The big hullabaloo last week among broadcast engineers was about a radio commercial that was setting off the Emergency Alert System. To be more accurate, it triggered certain brands of decoders at some stations, which lead to confusion and concern about FCC regulations. Here's the rule as stated by the FCC: (highlight added)
(Section 11.45 Prohibition of false or deceptive EAS transmissions.
No person may transmit or cause to transmit the EAS codes or Attention Signal, or a recording or simulation thereof, in any circumstance other than in an actual National, State or Local Area emergency or authorized test of the EAS. Broadcast station licensees
should also refer to Section 73.1217 of this chapter.)
Back in 1938 Orson Wells had the good sense to preface "War of the Worlds" with a disclaimer. The problem was many listeners tuned in late and didn't hear it. The FCC has been kinda touchy about triggering panic ever since.
OK. That seems pretty clear; don't imitate the EAS. What's so hard about following that rule? The problem crops up when an advertiser, in this case BP/Arco, who isn't exactly known for their good judgment these days, tells their ad agency, "We want to sound like an emergency so people will respond. Make fun of the EAS. DO IT! Or we'll find another agency who will." So, the agency's radio producer finds actual EAS data bursts, apparently from a station in Tampa based on location codes, frequency shifted them (sped them up) and talked over them.
It shoulda worked. Problem is some brands of EAS decoders can still read the data bursts in spite of the distortions added, and that causes those stations to log an "unknown event." And that causes funky log entries for the FCC to read when that station gets inspected. Remember that rule posted above; this ain't supposed to happen. Phones ring. Tempers flare.
The FCC was notified, but an official statement has yet to be made. Most in the business don't expect much more than some finger wagging and a reminder to station managers that they are ultimately responsible if something illegal airs on their stations. Problem with that is station managers aren't very likely to tell an advertiser "Your commercial will get us fined. We won't air it." Much like the way the illegal use of copyright protected music in commercials is winked at, managers are more likely to tell sales reps "Do it until we're told to stop, if we get caught at all."
After hearing from various people with scary titles behind their names, BP/Arco's agency Ogilvy and Mather released an alternative spot sans violation that could be run in place of the original. If you care to hear the offending spot, listen here. (Opens a player.)

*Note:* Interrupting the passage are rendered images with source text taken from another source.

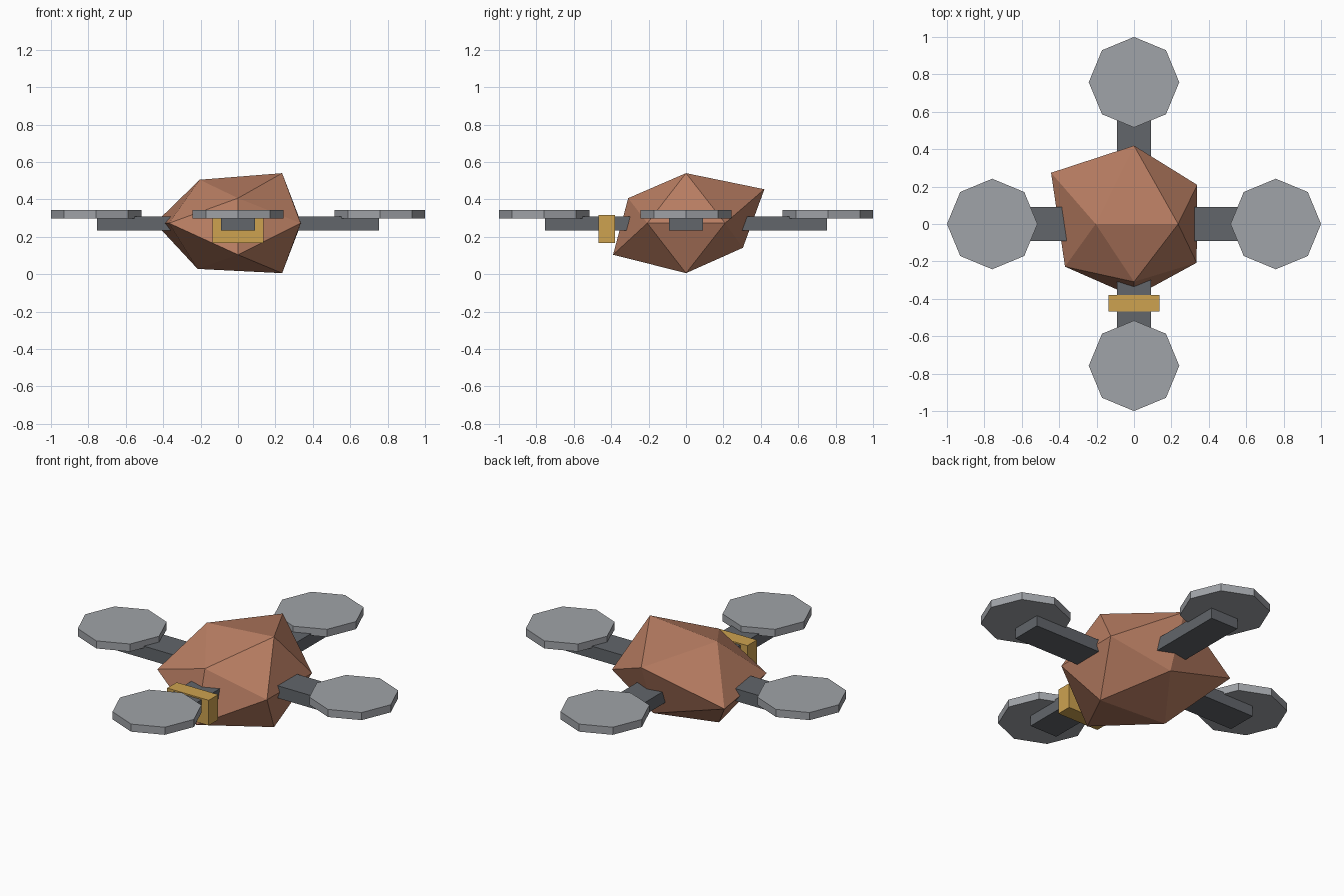
import bpy, bmesh, math
from itertools import combinations
from mathutils import Vector, Matrix

if "Cube" in bpy.data.objects:
    bpy.data.objects.remove(bpy.data.objects["Cube"])


def material(name, rgb):
    m = bpy.data.materials.new(name)
    lin = [((c / 255 + 0.055) / 1.055) ** 2.4 for c in rgb]
    m.diffuse_color = (*lin, 1)
    m.use_nodes = True
    m.node_tree.nodes["Principled BSDF"].inputs["Base Color"].default_value = m.diffuse_color
    return m


CLAY = material("clay brown", (184, 125, 98))
DARK = material("dark grey", (98, 102, 107))
GREY = material("light grey", (160, 163, 168))
GOLD = material("gold", (205, 162, 80))


def finish(name, bm, mat):
    bmesh.ops.recalc_face_normals(bm, faces=bm.faces)
    me = bpy.data.meshes.new(name)
    bm.to_mesh(me)
    bm.free()
    me.materials.append(mat)
    ob = bpy.data.objects.new(name, me)
    bpy.context.collection.objects.link(ob)
    return ob


def box(name, lo, hi, mat, turn=0):
    bm = bmesh.new()
    bmesh.ops.create_cube(bm, size=1)
    lo, hi = Vector(lo), Vector(hi)
    for v in bm.verts:
        v.co = (lo + hi) / 2 + v.co * (hi - lo)
    bm.transform(Matrix.Rotation(turn, 4, "Z"))
    return finish(name, bm, mat)


# Rocky body: flattened icosahedron, each corner pushed in or out from the centre
PHI = (1 + 5 ** 0.5) / 2
MID_Z = 0.273
corners = {
    (-1, 0, PHI): 0.205, (1, 0, PHI): 0.236, (-1, 0, -PHI): 0.216, (1, 0, -PHI): 0.236,
    (0, PHI, 1): 0.259, (0, -PHI, 1): 0.191, (0, -PHI, -1): 0.241, (0, PHI, -1): 0.188,
    (-PHI, 1, 0): 0.274, (PHI, 1, 0): 0.209, (-PHI, -1, 0): 0.228, (PHI, -1, 0): 0.207,
}
bm = bmesh.new()
verts = {d: bm.verts.new((d[0] * r, d[1] * r, MID_Z + d[2] * r * 0.7)) for d, r in corners.items()}
for tri in combinations(corners, 3):
    if all((Vector(a) - Vector(b)).length < 2.1 for a, b in combinations(tri, 2)):
        bm.faces.new([verts[d] for d in tri])
finish("body", bm, CLAY)

# Four arms, each with an eight-sided rotor disc
for i, side in enumerate(("right", "back", "left", "front")):
    turn = i * math.pi / 2
    box(side + "_arm", (0.1, -0.09, 0.235), (0.755, 0.09, 0.308), DARK, turn)
    bm = bmesh.new()
    bmesh.ops.create_cone(bm, cap_ends=True, segments=8, radius1=0.242, radius2=0.242, depth=0.045)
    bm.transform(Matrix.Rotation(turn, 4, "Z") @ Matrix.Translation((0.758, 0, 0.32)))
    finish(side + "_rotor", bm, GREY)

# Gold plate across the front arm
box("front_plate", (-0.136, -0.468, 0.167), (0.136, -0.379, 0.316), GOLD)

At the end of the day, it's an infantile radio commercial that only caused problems for several radio and TV stations unfortunate to have installed an inferior brand of EAS equipment not capable of filtering altered codes. We did not accidentally declare war on anybody, and nobody in the listening public was greatly inconvenienced with the exception of, I'm certain, a few misguided persons incapable of discerning an authentic emergency message from a lame attempt at comedy most likely written by a college intern. Radio commercials are, by and large, not produced to engage the emergency management community, first responders, or anyone with an education beyond the ninth grade. They are produced for the stupid. This one clearly hit the bullseye.